“The most impressive part is that he has already done it several times and the people know he can do it again, and yet he still manages to pull it off. It’s a work of genius.”
Messi has also done this on more than one occasion. Obviously.
This was a long way from being the perfect Panenka penalty, but it went in won Chile the Copa America so Sanchez probably wasn’t too bothered.
This one from Ramsey, in Wales’ 1-1 draw with Serbia in June 2017, was notable because it was scored at the Rajko Mitic Stadium, the ground where Panenka had made the technique so famous in the first place.
Not even Pirlo gets it right every time.
At least he saved his bloopers for when it didn’t really matter, having his bluff called by Jose Pinto in a friendly against Barcelona in 2010.
Like Pirlo, it really hurts us to admit that Totti did not always get things right. Similarly, like Pirlo, he at least got it right when it mattered, with his Panenka against Edwin Van Der Sar helping Italy beat the Netherlands at Euro 2000.
Bu this effort against Lecce was a stinker. And Totti’s face says it all.
Oh, Crouchy. This was Crouchy at the height of his robot-dancing fame, Crouchy at his ‘but look at his England record’ best, Crouchy at his ‘well maybe we don’t need Wayne Rooney or Michael Owen’ level of heroism.
Then it was a reminder that England will always be doomed when it comes to penalties. He still scored a hat-trick though, and we still absolutely love him.
Trailing Sir Bobby Charlton’s England goalscoring record by one, Lineker was presented with the perfect opportunity to become his country’s joint-top goalscorer when the Three Lions were awarded a penalty against Brazil in 1992.
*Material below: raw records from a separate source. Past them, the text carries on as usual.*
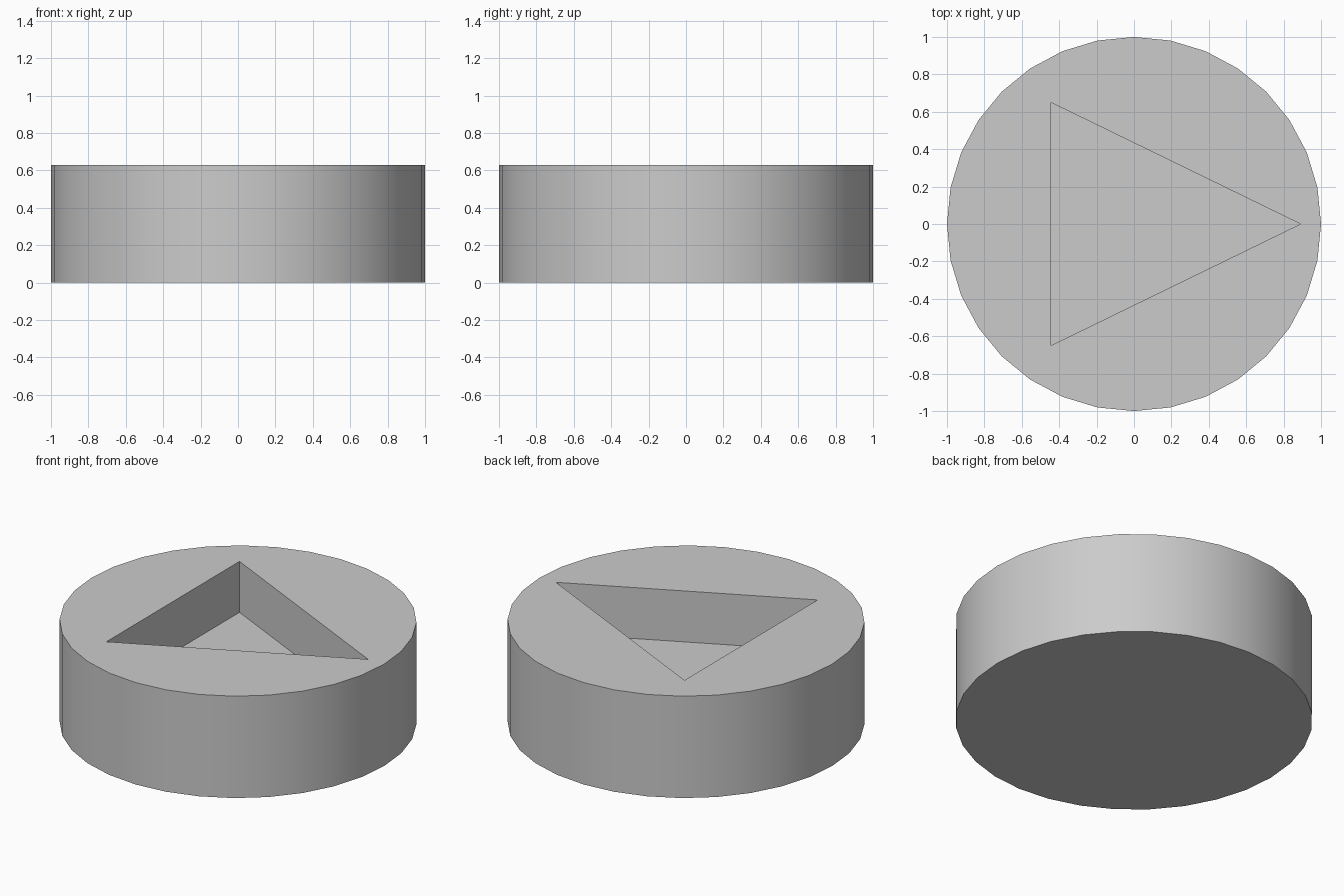
import bpy
import bmesh
import math

RADIUS, HEIGHT, FLOOR = 1.0, 0.63, 0.315

cube = bpy.data.objects.get("Cube")
if cube:
    bpy.data.objects.remove(cube, do_unlink=True)

grey = bpy.data.materials.new("plain_grey")
grey.use_nodes = True
colour = (0.6, 0.6, 0.6, 1.0)
grey.diffuse_color = colour
grey.node_tree.nodes["Principled BSDF"].inputs["Base Color"].default_value = colour


def prism(name, outline, bottom, top):
    """Extrude a flat outline straight up into a closed solid."""
    bm = bmesh.new()
    base = bm.faces.new([bm.verts.new((x, y, bottom)) for x, y in outline])
    result = bmesh.ops.extrude_face_region(bm, geom=[base], use_keep_orig=True)
    verts = [v for v in result["geom"] if isinstance(v, bmesh.types.BMVert)]
    bmesh.ops.translate(bm, verts=verts, vec=(0, 0, top - bottom))
    bmesh.ops.recalc_face_normals(bm, faces=bm.faces)
    mesh = bpy.data.meshes.new(name)
    bm.to_mesh(mesh)
    bm.free()
    mesh.materials.append(grey)
    obj = bpy.data.objects.new(name, mesh)
    bpy.context.collection.objects.link(obj)
    return obj


# Round body
sides = 32
circle = [(RADIUS * math.cos(math.tau * i / sides),
           RADIUS * math.sin(math.tau * i / sides)) for i in range(sides)]
disc = prism("round_body", circle, 0, HEIGHT)

# Triangular pocket sunk halfway into the top
triangle = [(0.89, 0), (-0.445, 0.65), (-0.445, -0.65)]
cutter = prism("pocket_cutter", triangle, FLOOR, HEIGHT + 0.2)
cutter.hide_render = True

pocket = disc.modifiers.new("pocket", "BOOLEAN")
pocket.operation = "DIFFERENCE"
pocket.solver = "EXACT"
pocket.object = cutter

bpy.ops.object.select_all(action="DESELECT")
disc.select_set(True)
bpy.context.view_layer.objects.active = disc
bpy.ops.object.modifier_apply(modifier=pocket.name)
bpy.data.objects.remove(cutter, do_unlink=True)

# Smooth round wall, crisp rims and pocket
bpy.ops.object.shade_smooth_by_angle(angle=math.radians(30))
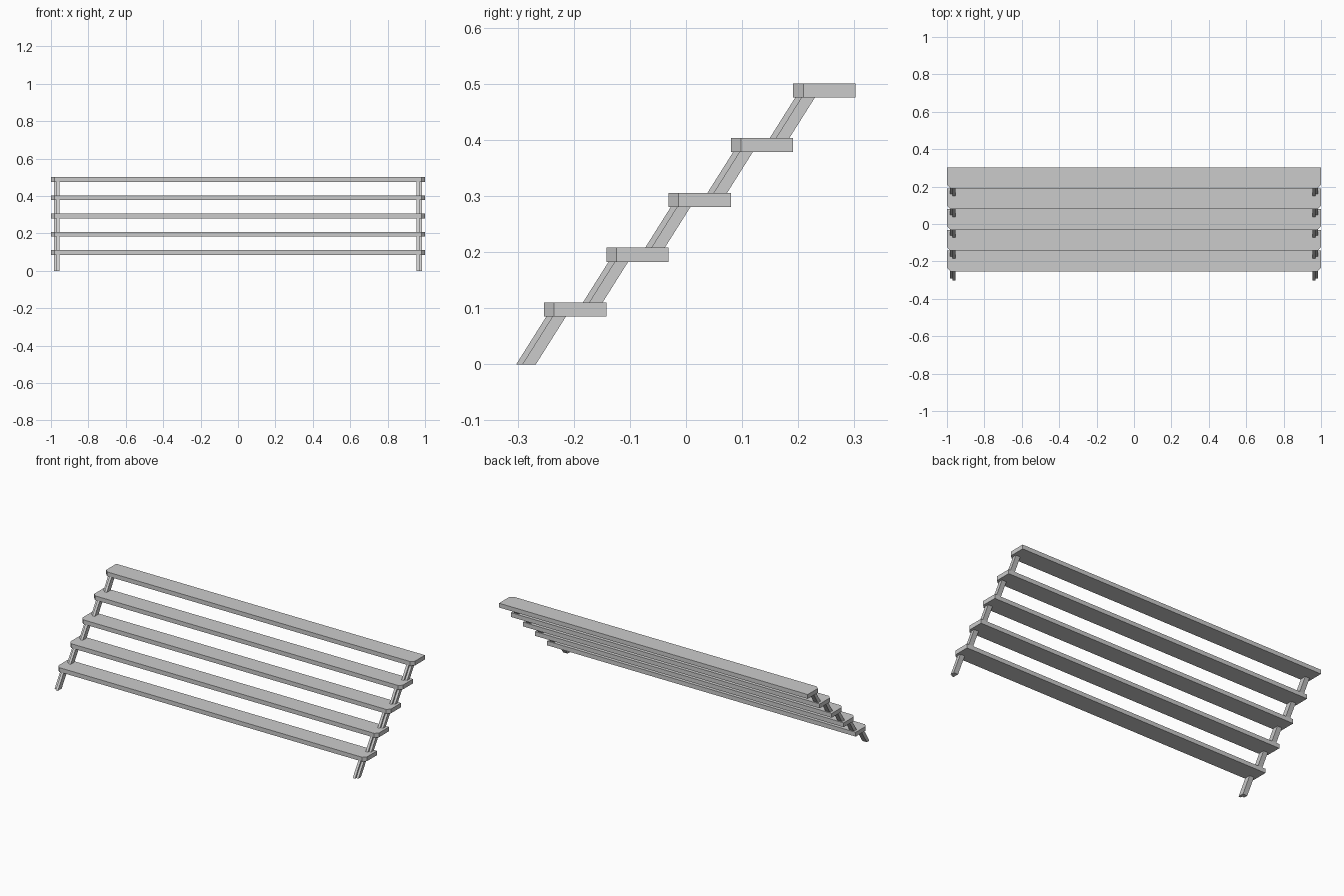
import bpy

STEPS = 5
RUN, RISE = 0.111, 0.0977       # spacing of the treads
DEPTH, THICK = 0.111, 0.025     # tread size
CUT = 0.018                     # clipped front corners
SLOPE = 0.63                    # stringer lean, y per z

cube = bpy.data.objects.get("Cube")
if cube:
    bpy.data.objects.remove(cube, do_unlink=True)

grey = bpy.data.materials.new("light_grey")
grey.use_nodes = True
colour = (0.6, 0.6, 0.6, 1)
grey.diffuse_color = colour
grey.node_tree.nodes["Principled BSDF"].inputs["Base Color"].default_value = colour


def prism(name, bottom, top):
    """Solid between two matching outlines, counter-clockwise from above."""
    n = len(bottom)
    faces = [tuple(reversed(range(n))), tuple(range(n, 2 * n))]
    faces += [(i, (i + 1) % n, n + (i + 1) % n, n + i) for i in range(n)]
    mesh = bpy.data.meshes.new(name)
    mesh.from_pydata(bottom + top, [], faces)
    mesh.materials.append(grey)
    obj = bpy.data.objects.new(name, mesh)
    bpy.context.collection.objects.link(obj)
    return obj


def add_tread(i, front, z):
    back = front + DEPTH
    outline = [(-1 + CUT, front), (1 - CUT, front), (1, front + CUT),
               (1, back), (-1, back), (-1, front + CUT)]
    prism(f"tread_{i}", [(x, y, z) for x, y in outline],
          [(x, y, z + THICK) for x, y in outline])


def add_bar(name, x0, x1, y0, y1, z0, z1):
    """Leaning bar whose ends are cut level."""
    outline = [(x0, y0), (x1, y0), (x1, y1), (x0, y1)]
    shift = SLOPE * (z1 - z0)
    prism(name, [(x, y, z0) for x, y in outline],
          [(x, y + shift, z1) for x, y in outline])


for i in range(STEPS):
    front = -0.253 + i * RUN
    z = 0.085 + i * RISE
    add_tread(i + 1, front, z)

    # Stepped supports running up to the underside of each tread
    z0 = 0 if i == 0 else z - RISE + THICK
    y0 = front + 0.004 - SLOPE * (z - z0)
    for side, s in (("left", 1), ("right", -1)):
        for part, a, b, inset in (("inner", 0.955, 0.970, 0), ("outer", 0.970, 0.984, 0.011)):
            lo, hi = sorted((s * a, s * b))
            add_bar(f"{side}_{part}_support_{i + 1}", lo, hi, y0 + inset, y0 + 0.035, z0, z)
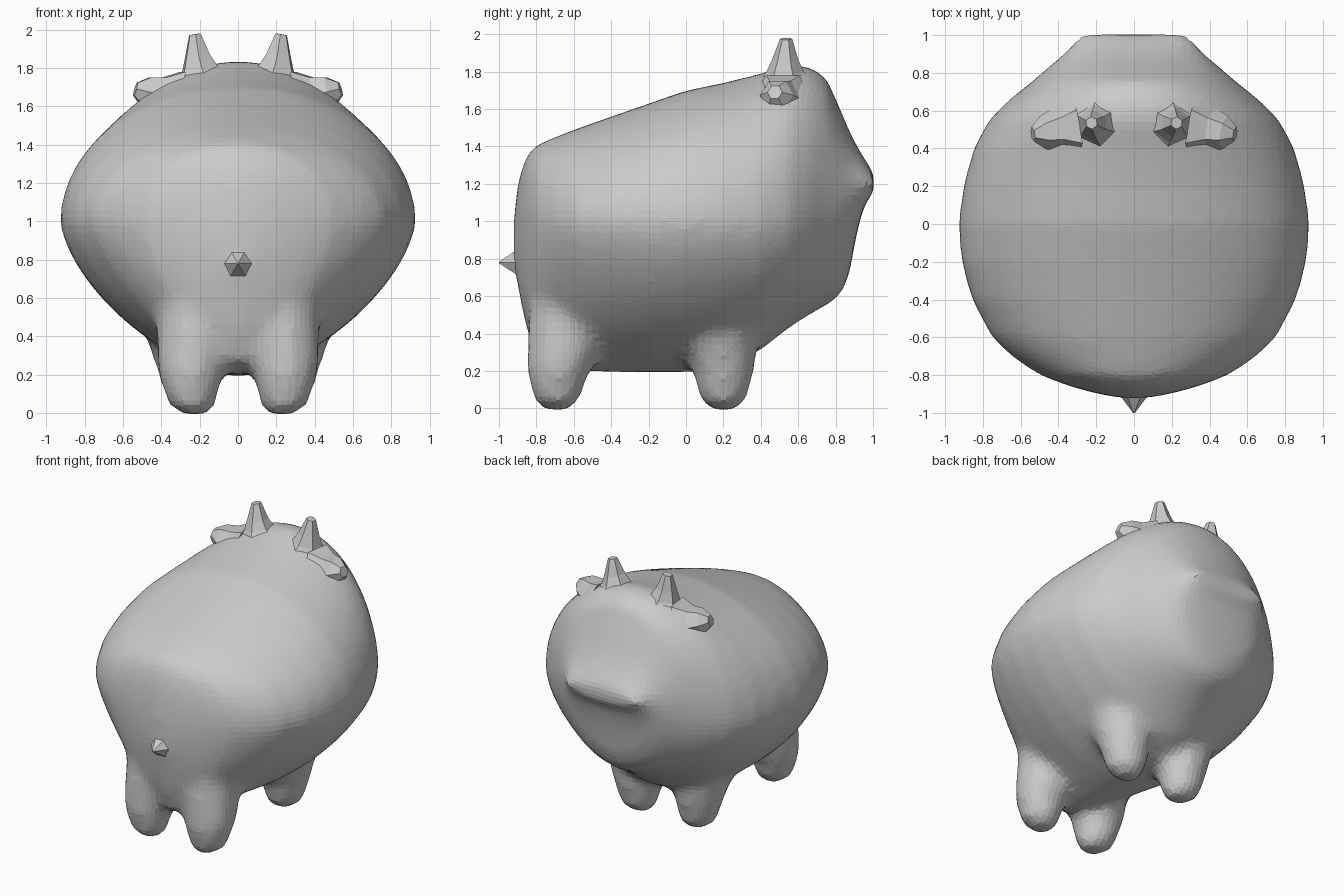
import bpy, bmesh
from math import sin, cos, pi
from mathutils import Vector

if "Cube" in bpy.data.objects:
    bpy.data.objects.remove(bpy.data.objects["Cube"])


def make_object(name, bm):
    bmesh.ops.recalc_face_normals(bm, faces=bm.faces)
    mesh = bpy.data.meshes.new(name)
    bm.to_mesh(mesh)
    bm.free()
    ob = bpy.data.objects.new(name, mesh)
    bpy.context.collection.objects.link(ob)
    return ob


def loft(bm, rings):
    """Skin a list of point rings and close both ends."""
    loops = [[bm.verts.new(p) for p in ring] for ring in rings]
    n = len(loops[0])
    for a, b in zip(loops, loops[1:]):
        for i in range(n):
            j = (i + 1) % n
            bm.faces.new((a[i], a[j], b[j], b[i]))
    bm.faces.new(loops[0])
    bm.faces.new(loops[-1])


def tube(bm, stations, sides):
    """Tapered faceted tube; stations are (centre, radius)."""
    axis = Vector(stations[-1][0]) - Vector(stations[0][0])
    q = axis.to_track_quat('Z', 'Y')
    rings = []
    for c, r in stations:
        rings.append([Vector(c) + q @ Vector((r * cos(2 * pi * i / sides),
                                              r * sin(2 * pi * i / sides), 0))
                      for i in range(sides)])
    loft(bm, rings)


def leg(bm, sx, y, flare):
    """Upright leg that runs up into the belly; flare lists (x, y, z, r)."""
    foot = [(0.225, y, -0.01, 0.07), (0.24, y, 0.04, 0.125), (0.245, y, 0.12, 0.15)]
    sides = 10
    loft(bm, [[(sx * x + r * cos(2 * pi * i / sides), cy + r * sin(2 * pi * i / sides), z)
               for i in range(sides)] for x, cy, z, r in foot + flare])


def body_ring(y, top, bottom, w, mid, e_low, n=48):
    """Cross-section: elliptical above, pinched or boxy below."""
    pts = []
    for i in range(n):
        a = 2 * pi * i / n
        c, s = cos(a), sin(a)
        e = 2.0 / (e_low if s < 0 else 2.0)
        x = w * abs(c) ** e * (1 if c >= 0 else -1)
        z = mid + (top - mid) * s if s >= 0 else mid - (mid - bottom) * abs(s) ** e
        pts.append((x, y, z))
    return pts


# y, top, bottom, half width, height of widest point, lower exponent
BODY = [
    (-0.92, 1.02, 0.74, 0.08, 0.90, 2.0),
    (-0.90, 1.20, 0.66, 0.19, 0.95, 1.9),
    (-0.86, 1.34, 0.45, 0.34, 0.98, 1.7),
    (-0.80, 1.41, 0.26, 0.50, 1.00, 1.45),
    (-0.70, 1.45, 0.22, 0.65, 1.00, 1.4),
    (-0.60, 1.49, 0.20, 0.755, 1.00, 1.4),
    (-0.40, 1.56, 0.19, 0.86, 1.00, 1.47),
    (-0.20, 1.63, 0.19, 0.915, 1.00, 1.55),
    (0.00, 1.70, 0.19, 0.93, 1.00, 1.55),
    (0.20, 1.74, 0.21, 0.905, 1.00, 1.55),
    (0.40, 1.79, 0.31, 0.85, 1.01, 1.65),
    (0.55, 1.84, 0.43, 0.77, 1.03, 1.75),
    (0.66, 1.83, 0.50, 0.66, 1.06, 1.8),
    (0.75, 1.77, 0.55, 0.545, 1.09, 1.85),
    (0.82, 1.61, 0.595, 0.465, 1.12, 1.85),
    (0.87, 1.49, 0.70, 0.405, 1.15, 1.9),
    (0.91, 1.41, 0.92, 0.365, 1.18, 2.0),
    (0.95, 1.34, 1.08, 0.33, 1.20, 2.2),
    (1.005, 1.26, 1.16, 0.28, 1.21, 2.3),
]

# body with four legs, fused into one skin
bm = bmesh.new()
loft(bm, [body_ring(*s) for s in BODY])
for sx in (-1, 1):
    leg(bm, sx, -0.69, [(0.245, -0.68, 0.20, 0.175), (0.24, -0.665, 0.28, 0.19),
                        (0.22, -0.64, 0.45, 0.21), (0.20, -0.62, 0.75, 0.22)])
    leg(bm, sx, 0.20, [(0.25, 0.20, 0.20, 0.17), (0.255, 0.19, 0.28, 0.19),
                       (0.27, 0.17, 0.40, 0.22), (0.28, 0.15, 0.58, 0.22)])
body = make_object("body", bm)
remesh = body.modifiers.new("fuse", 'REMESH')
remesh.mode = 'VOXEL'
remesh.voxel_size = 0.04
soft = body.modifiers.new("soften", 'SMOOTH')
soft.factor = 0.5
soft.iterations = 8

# horns, ears and tail as faceted stubs
for side, sx in (("left", -1), ("right", 1)):
    bm = bmesh.new()
    tube(bm, [((0.18 * sx, 0.54, 1.72), 0.17), ((0.20 * sx, 0.53, 1.80), 0.10),
              ((0.212 * sx, 0.53, 1.86), 0.072), ((0.225 * sx, 0.535, 1.975), 0.033)], 6)
    make_object(side + "_horn", bm)
    bm = bmesh.new()
    tube(bm, [((0.33 * sx, 0.51, 1.63), 0.18), ((0.41 * sx, 0.50, 1.655), 0.115),
              ((0.48 * sx, 0.485, 1.675), 0.09), ((0.535 * sx, 0.475, 1.69), 0.04)], 6)
    make_object(side + "_ear", bm)

bm = bmesh.new()
tube(bm, [((0, -0.84, 0.78), 0.14), ((0, -0.92, 0.78), 0.065),
          ((0, -1.0, 0.78), 0.005)], 6)
make_object("tail", bm)
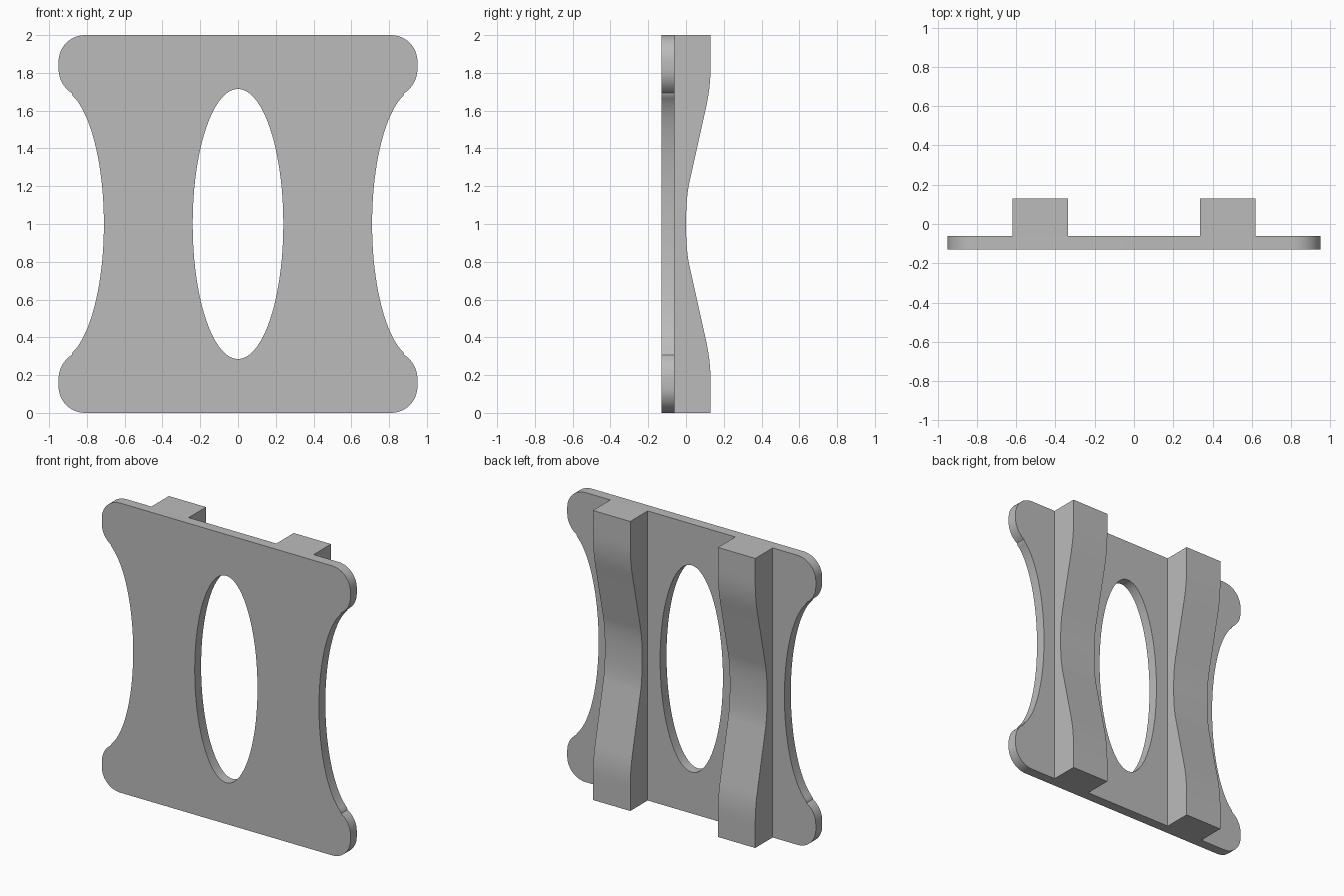
import bpy, bmesh
from math import sin, cos, radians
from mathutils import Matrix, Vector

cube = bpy.data.objects.get("Cube")
if cube:
    bpy.data.objects.remove(cube, do_unlink=True)

grey = bpy.data.materials.new("plain_grey")
grey.use_nodes = True
grey.diffuse_color = (0.5, 0.5, 0.5, 1)
grey.node_tree.nodes["Principled BSDF"].inputs["Base Color"].default_value = (0.5, 0.5, 0.5, 1)

HEIGHT = 2.0
BACK, FRONT, STEP = 0.13, -0.13, -0.06   # y of rib backs, plate front, plate back


def arc(cx, cz, rx, rz, start, end, count):
    """Points along an ellipse, angles in degrees."""
    angles = [radians(start + (end - start) * i / count) for i in range(count + 1)]
    return [(cx + rx * cos(a), cz + rz * sin(a)) for a in angles]


def bend(a, control, b, count=10):
    """Quadratic curve that rounds the corner at the control point."""
    a, control, b = Vector(a), Vector(control), Vector(b)
    pts = []
    for i in range(count + 1):
        t = i / count
        pts.append(tuple(a * (1 - t) ** 2 + control * 2 * t * (1 - t) + b * t * t))
    return pts


def extrude(name, loops, low, high, axes):
    """Fill the loops (inner loops become holes) and extrude between low and high."""
    curve = bpy.data.curves.new(name, "CURVE")
    curve.dimensions = "2D"
    curve.fill_mode = "BOTH"
    curve.extrude = (high - low) / 2
    for loop in loops:
        spline = curve.splines.new("POLY")
        spline.points.add(len(loop) - 1)
        for point, (u, v) in zip(spline.points, loop):
            point.co = (u, v, 0, 1)
        spline.use_cyclic_u = True
    helper = bpy.data.objects.new(name + "_outline", curve)
    bpy.context.collection.objects.link(helper)
    bpy.context.view_layer.update()
    mesh = bpy.data.meshes.new_from_object(
        helper.evaluated_get(bpy.context.evaluated_depsgraph_get()))
    bpy.data.objects.remove(helper, do_unlink=True)

    mesh.transform(axes @ Matrix.Translation((0, 0, (low + high) / 2)))
    bm = bmesh.new()
    bm.from_mesh(mesh)
    bmesh.ops.remove_doubles(bm, verts=bm.verts, dist=1e-5)
    bmesh.ops.recalc_face_normals(bm, faces=bm.faces)
    bm.to_mesh(mesh)
    bm.free()
    mesh.materials.clear()
    mesh.materials.append(grey)

    obj = bpy.data.objects.new(name, mesh)
    bpy.context.collection.objects.link(obj)
    bpy.ops.object.select_all(action="DESELECT")
    obj.select_set(True)
    bpy.context.view_layer.objects.active = obj
    bpy.ops.object.shade_smooth_by_angle(angle=radians(30))
    return obj


# Plate: rounded corner lobes, scooped sides and an oval opening
corner = arc(0.81, 1.86, 0.14, 0.14, 90, 0, 12)
lobe = arc(0.80, 1.82, 0.15, 0.15, 0, -58, 8)
scoop = arc(0.95, 1.0, 0.24, 0.715, 108, 178, 20)
quarter = corner + lobe + scoop
right = quarter + [(x, HEIGHT - z) for x, z in reversed(quarter)]
outline = right + [(-x, z) for x, z in reversed(right)]
opening = arc(0, 1.0, 0.24, 0.715, 0, 360, 72)[:-1]
upright = Matrix.Rotation(radians(90), 4, "X")      # drawn in x and z, depth along -y
extrude("plate", [outline, opening], -STEP, -FRONT, upright)

# Ribs: full depth at both ends, dipping at mid height
half = [(BACK, HEIGHT)]
half += bend((BACK, 1.83), (BACK, 1.726), (0.107, 1.62))
half += bend((0.018, 1.22), (0, 1.137), (0, 1.0))
profile = half + [(y, HEIGHT - z) for y, z in reversed(half[:-1])]
profile += [(STEP, 0), (STEP, HEIGHT)]
sideways = Matrix(((0, 0, 1, 0), (1, 0, 0, 0), (0, 1, 0, 0), (0, 0, 0, 1)))
ribs = extrude("back_ribs", [profile], 0.335, 0.62, sideways)
ribs.modifiers.new("mirror", "MIRROR").use_axis[0] = True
But in his final appearance at Wembley, Lineker completely fluffed the chance. Speaking afterwards, he said: “I saw the goalkeeper commit himself early and tried to lift the ball over him…but I scuffed up some grass as I shot and couldn’t get any height.”
Graham Taylor was much less apologetic, commenting: “You could argue that we played Brazil with 10 men.” Ouch.
Mitrovic had already scored once for Serbia when he was handed a great chance to add another. It did not go well.
“I have no idea why I’ve done that,” he said afterwards. “I was watching (Memphis) Depay (score a Panenka) yesterday and decided at the last moment. I am stupid!”